MATERIAL PROVIDED:
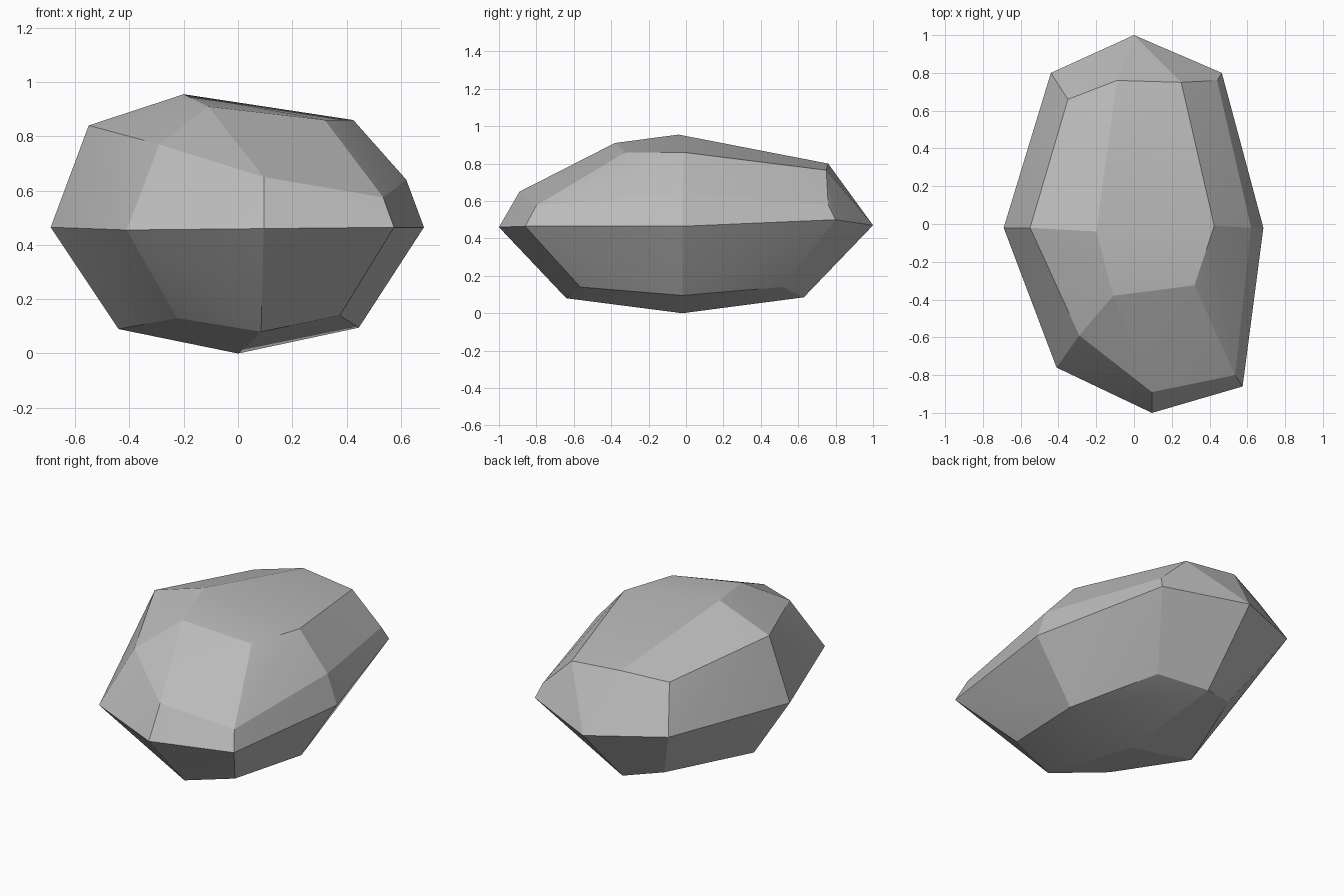
import bpy
import bmesh
import math

# Remove the default cube only
default_cube = bpy.data.objects.get("Cube")
if default_cube:
    bpy.data.objects.remove(default_cube, do_unlink=True)


def make_material(name, colour):
    """One flat colour for viewport and render."""
    material = bpy.data.materials.new(name)
    material.use_nodes = True
    material.diffuse_color = colour
    shader = next(n for n in material.node_tree.nodes if n.type == "BSDF_PRINCIPLED")
    shader.inputs["Base Color"].default_value = colour
    shader.inputs["Roughness"].default_value = 0.9
    return material


# Corner rings of the chipped boulder, each going round from the back
underside_ring = [
    (-.01, .63, .085), (.26, .515, .14), (.445, -.02, .095), (.375, -.565, .14),
    (.085, -.64, .08), (-.225, -.48, .13), (-.44, -.03, .09), (-.23, .54, .13),
]
widest_ring = [
    (0, 1, .47), (.465, .8, .5), (.685, -.02, .465), (.575, -.86, .465),
    (.095, -1, .46), (-.41, -.76, .455), (-.69, -.02, .465), (-.44, .8, .5),
]
shoulder_ring = [
    (-.09, .76, .8), (.44, .76, .58), (.62, -.02, .64), (.535, -.8, .575),
    (.095, -.89, .65), (-.29, -.59, .77), (-.55, -.02, .84), (-.35, .66, .76),
]
crown_ring = [
    (.25, .75, .765), (.425, -.01, .86), (.32, -.325, .86),
    (-.11, -.38, .91), (-.2, -.04, .955),
]
foot_point = (0, -.02, 0)


def build_rock(name, rings, tip, material):
    """Wrap a tight faceted skin around the rings and the lowest point."""
    bm = bmesh.new()
    for ring in rings:
        for corner in ring:
            bm.verts.new(corner)
    bm.verts.new(tip)
    bmesh.ops.convex_hull(bm, input=bm.verts[:])

    # Drop any corner left inside the skin, then merge nearly flat triangles
    loose = [v for v in bm.verts if not v.link_faces]
    bmesh.ops.delete(bm, geom=loose, context="VERTS")
    bmesh.ops.dissolve_limit(
        bm, angle_limit=math.radians(2), verts=bm.verts[:], edges=bm.edges[:]
    )
    bmesh.ops.recalc_face_normals(bm, faces=bm.faces[:])

    mesh = bpy.data.meshes.new(name)
    bm.to_mesh(mesh)
    bm.free()
    mesh.materials.append(material)
    rock = bpy.data.objects.new(name, mesh)
    bpy.context.collection.objects.link(rock)
    return rock


# The boulder itself
stone_grey = make_material("stone_grey", (.5, .5, .5, 1))
boulder = build_rock(
    "boulder",
    [underside_ring, widest_ring, shoulder_ring, crown_ring],
    foot_point,
    stone_grey,
)

# Soften only the shallow creases, keep the chipped edges crisp
bpy.ops.object.select_all(action="DESELECT")
boulder.select_set(True)
bpy.context.view_layer.objects.active = boulder
bpy.ops.object.shade_smooth_by_angle(angle=math.radians(15))
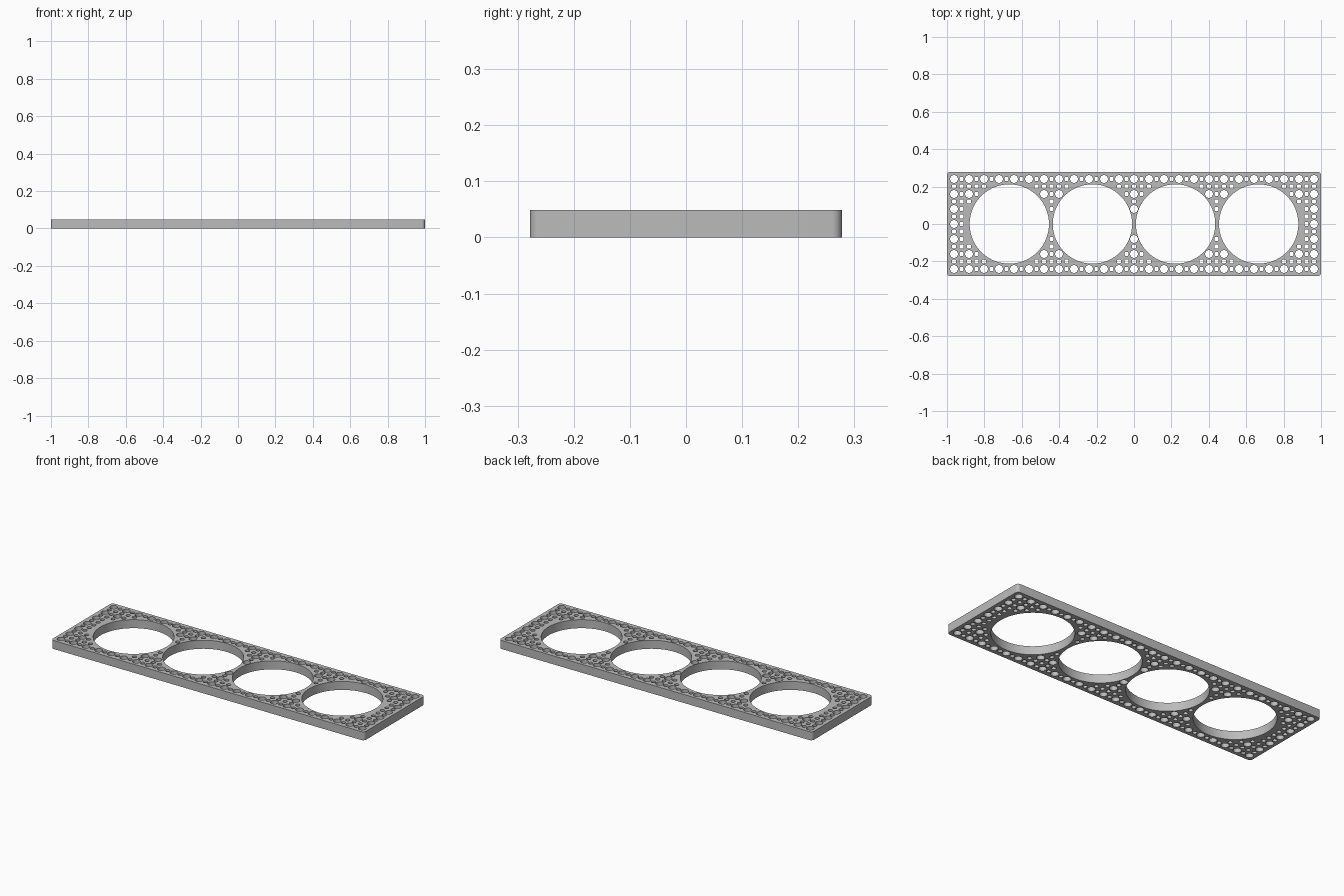
import bpy
import math

cube = bpy.data.objects.get("Cube")
if cube:
    bpy.data.objects.remove(cube, do_unlink=True)

PITCH = 0.0802          # spacing of the large mounting holes
HALF_X, HALF_Y, THICK = 1.0, 0.278, 0.049
CORNER = 0.018
BIG_R, LARGE_R, SMALL_R = 0.212, 0.021, 0.012
CLEARANCE = 0.0029      # least wall between a big opening and a small hole
BIG_X = [(i - 1.5) * 0.4444 for i in range(4)]


def arc(cx, cy, r, start, sweep, n):
    return [(cx + r * math.cos(start + sweep * i / n),
             cy + r * math.sin(start + sweep * i / n)) for i in range(n)]


def circle(cx, cy, r, n):
    return arc(cx, cy, r, 0, 2 * math.pi, n)


# Rounded outline
outline = []
for k, (sx, sy) in enumerate([(1, 1), (-1, 1), (-1, -1), (1, -1)]):
    outline += arc(sx * (HALF_X - CORNER), sy * (HALF_Y - CORNER), CORNER,
                   k * math.pi / 2, math.pi / 2, 8)
    end = (k + 1) * math.pi / 2
    outline.append((sx * (HALF_X - CORNER) + CORNER * math.cos(end),
                    sy * (HALF_Y - CORNER) + CORNER * math.sin(end)))
loops = [outline]

# Four big openings
loops += [circle(x, 0, BIG_R, 96) for x in BIG_X]

# Grid of alternating large and small holes wherever they clear the openings
for i in range(-24, 25):
    for j in range(-6, 7):
        x, y = i * PITCH / 2, j * PITCH / 2
        large = i % 2 == 0 and j % 2 == 0
        r = LARGE_R if large else SMALL_R
        if all(math.hypot(x - bx, y) - BIG_R - r > CLEARANCE for bx in BIG_X):
            loops.append(circle(x, y, r, 28 if large else 20))

# Filled flat profile given thickness
curve = bpy.data.curves.new("perforated_plate", "CURVE")
curve.dimensions = "2D"
curve.fill_mode = "BOTH"
curve.extrude = THICK / 2
for pts in loops:
    spline = curve.splines.new("POLY")
    spline.points.add(len(pts) - 1)
    for p, (x, y) in zip(spline.points, pts):
        p.co = (x, y, 0, 1)
    spline.use_cyclic_u = True

plate = bpy.data.objects.new("perforated_plate", curve)
plate.location.z = THICK / 2
bpy.context.collection.objects.link(plate)
bpy.ops.object.select_all(action="DESELECT")
plate.select_set(True)
bpy.context.view_layer.objects.active = plate
bpy.ops.object.convert(target="MESH")
plate = bpy.context.view_layer.objects.active

# Weld the caps to the walls
bpy.ops.object.mode_set(mode="EDIT")
bpy.ops.mesh.select_all(action="SELECT")
bpy.ops.mesh.remove_doubles(threshold=0.0001)
bpy.ops.mesh.normals_make_consistent(inside=False)
bpy.ops.object.mode_set(mode="OBJECT")
bpy.ops.object.shade_smooth_by_angle(angle=math.radians(35))

# Grey finish
grey = bpy.data.materials.new("plain_grey")
grey.use_nodes = True
colour = (0.5, 0.5, 0.5, 1)
grey.diffuse_color = colour
grey.node_tree.nodes["Principled BSDF"].inputs["Base Color"].default_value = colour
plate.data.materials.clear()
plate.data.materials.append(grey)
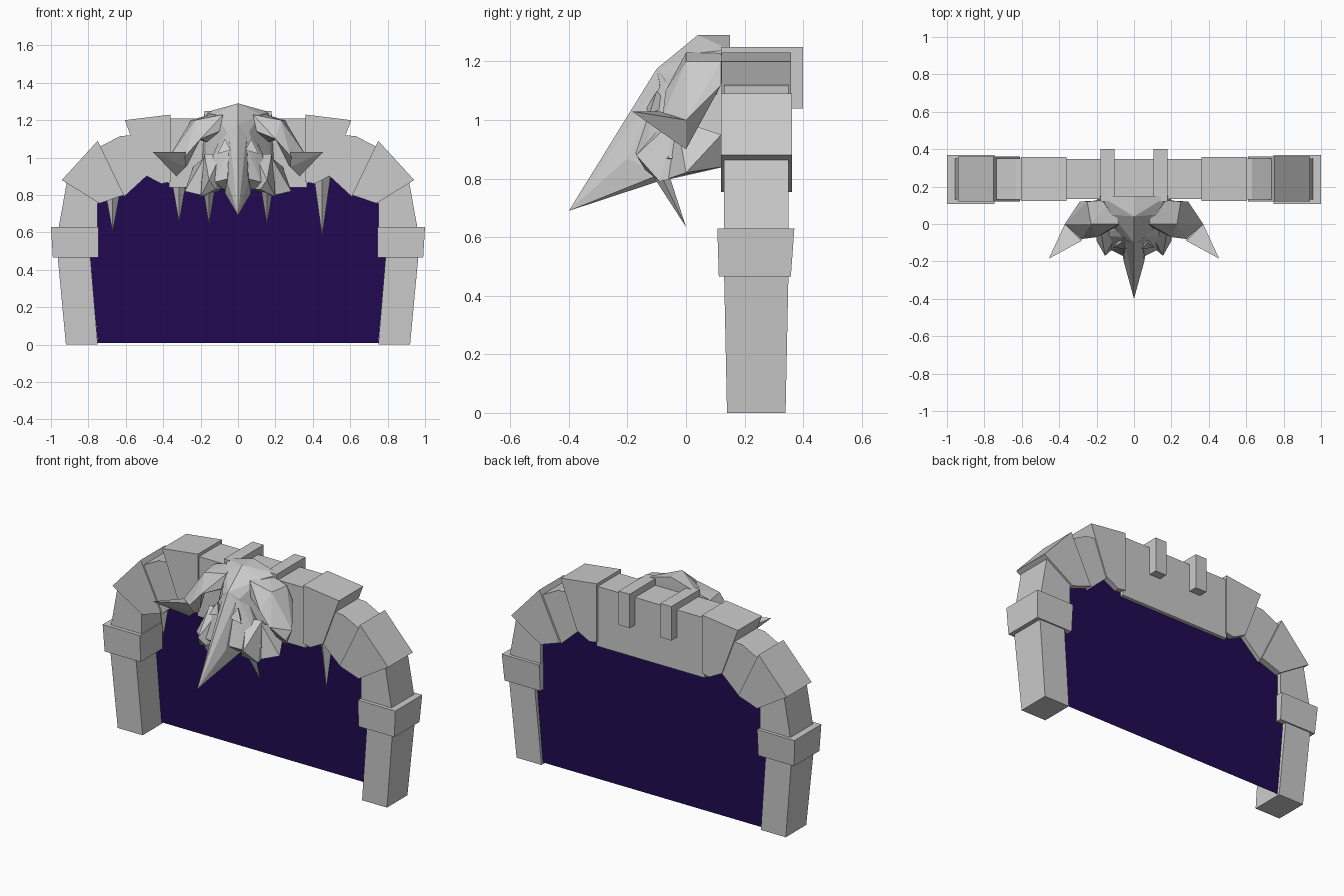
import bpy, bmesh


def mesh_object(name, bm, color=None):
    me = bpy.data.meshes.new(name)
    bm.to_mesh(me)
    bm.free()
    ob = bpy.data.objects.new(name, me)
    bpy.context.collection.objects.link(ob)
    if color:
        mat = bpy.data.materials.new(name)
        mat.diffuse_color = color
        me.materials.append(mat)
    return ob


def hull(name, pts, mirror=False, color=None):
    """Faceted solid around the points; mirror adds the copy across x = 0."""
    bm = bmesh.new()
    for s in ((1, -1) if mirror else (1,)):
        vs = [bm.verts.new((s * x, y, z)) for x, y, z in pts]
        res = bmesh.ops.convex_hull(bm, input=vs)
        junk = [v for v in res["geom_interior"] if isinstance(v, bmesh.types.BMVert)]
        bmesh.ops.delete(bm, geom=junk, context='VERTS')
    bmesh.ops.dissolve_limit(bm, angle_limit=0.02, verts=bm.verts, edges=bm.edges)
    bmesh.ops.recalc_face_normals(bm, faces=bm.faces)
    return mesh_object(name, bm, color)


def both(pts):
    """Symmetric point set from one half."""
    return pts + [(-x, y, z) for x, y, z in pts if x]


def stone(name, outline, y0, y1, mirror=True):
    return hull(name, [(x, y, z) for x, z in outline for y in (y0, y1)], mirror)


def spike(name, base, tip, r, mirror=False):
    x, y, z = base
    hull(name, [(x - r, y, z), (x + r, y, z), (x, y - r, z), (x, y + r, z), tip], mirror)


# pillars and capitals
hull("pillar", [(x, y, 0) for x in (.75, .92) for y in (.14, .34)] +
     [(x, y, .48) for x in (.79, .965) for y in (.13, .35)], True)
hull("capital", [(x, y, .465) for x in (.745, .99) for y in (.112, .358)] +
     [(x, y, .63) for x in (.745, 1.0) for y in (.107, .37)], True)

# arch stones, from the capitals to the middle
stone("arch_foot", [(.75, .62), (.96, .62), (.915, .87), (.75, .79)], .13, .35)
stone("arch_lower", [(.942, .88), (.75, 1.09), (.61, .80), (.74, .755)], .12, .362)
stone("arch_upper", [(.735, 1.06), (.63, 1.115), (.56, 1.12), (.49, .90), (.61, .79)], .13, .35)
stone("arch_shoulder", [(.605, 1.2), (.36, 1.23), (.36, .87), (.41, .86), (.495, .905)], .122, .358)
stone("arch_middle", [(-.37, .84), (.37, .84), (.37, 1.21), (-.37, 1.21)], .135, .347, False)

# hooks that hold the head on the arch
stone("hook_top", [(.105, 1.2), (.18, 1.2), (.18, 1.25), (.105, 1.25)], .12, .4)
stone("hook_back", [(.105, 1.04), (.18, 1.04), (.18, 1.24), (.105, 1.24)], .34, .4)

# portal sheet
bm = bmesh.new()
half = [(.75, .01), (.79, .46), (.78, .68), (.74, .78), (.62, .82), (.5, .91), (.36, .86)]
outline = half + [(-x, z) for x, z in reversed(half)]
bm.faces.new([bm.verts.new((x, .325, z)) for x, z in outline])
mesh_object("portal", bm, (.015, .003, .085, 1))

# stalactites under the arch
spike("stalactite_left", (-.67, .23, .79), (-.67, .23, .6), .035)
spike("stalactite_mid", (-.315, .22, .88), (-.315, .22, .65), .04)
spike("stalactite_right", (.45, .22, .9), (.45, .22, .575), .045)

# skull crown and back
hull("skull", both([(0, .04, 1.29), (0, .15, 1.29), (.18, .15, 1.24), (.12, .05, 1.23),
                    (0, -.1, 1.175), (.06, -.07, 1.14), (.2, .14, .84), (.11, -.06, .87),
                    (.17, .04, .98)]))
# flared face below the brow
hull("face", both([(0, -.1, 1.175), (.06, -.07, 1.13), (.1, -.03, 1.09), (.12, -.14, .87),
                   (0, -.2, .9), (.2, -.06, .87), (.18, .1, .85), (.07, -.1, .83)]))
# beak
hull("beak", both([(0, -.1, 1.175), (.045, -.09, 1.12), (0, -.4, .69), (.055, -.2, .87),
                   (.07, -.1, .81), (0, -.15, .79), (.07, .04, .835)]))
# cheeks and jaw lobes
hull("cheek", [(.09, -.05, 1.02), (.18, -.02, 1.02), (.155, -.17, .88), (.12, -.14, .83),
               (.08, -.06, .83), (.2, -.09, .79), (.2, .13, .84)], True)
hull("jaw_lobe", [(.18, -.03, 1.0), (.2, .12, .84), (.2, -.06, .8), (.285, .0, .82),
                  (.24, .12, .95)], True)
# fangs
spike("fang", (.155, -.09, .82), (.155, 0, .635), .03, True)

# brow horns: upper arm, bent elbow, point
hull("horn_root", [(.08, .0, 1.23), (.12, .13, 1.24), (.1, -.02, 1.14), (.25, .12, 1.2),
                   (.23, .0, 1.2), (.29, .12, 1.12), (.2, -.07, 1.1), (.16, .1, 1.08)], True)
hull("horn_bend", [(.25, .12, 1.2), (.23, .0, 1.2), (.29, .12, 1.12), (.2, -.07, 1.1),
                   (.37, 0, 1.0), (.33, .0, .9), (.28, -.08, 1.01), (.27, .02, .96)], True)
hull("horn_point", [(.37, 0, 1.0), (.33, .0, .9), (.28, -.09, 1.03), (.28, -.03, .95),
                    (.455, -.185, 1.03)], True)

# eyes
hull("eye", [(.07, -.1, 1.1), (.04, -.135, 1.04), (.11, -.125, 1.02), (.06, -.06, 1.05)],
     True, (1, 1, 1, 1))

ABOUT THIS TASK: Copy out each line of the records where the word "outline" appears.

REPLY TO THE EXERCISE:
# Rounded outline
outline = []
    outline += arc(sx * (HALF_X - CORNER), sy * (HALF_Y - CORNER), CORNER,
    outline.append((sx * (HALF_X - CORNER) + CORNER * math.cos(end),
loops = [outline]
def stone(name, outline, y0, y1, mirror=True):
    return hull(name, [(x, y, z) for x, z in outline for y in (y0, y1)], mirror)
outline = half + [(-x, z) for x, z in reversed(half)]
bm.faces.new([bm.verts.new((x, .325, z)) for x, z in outline])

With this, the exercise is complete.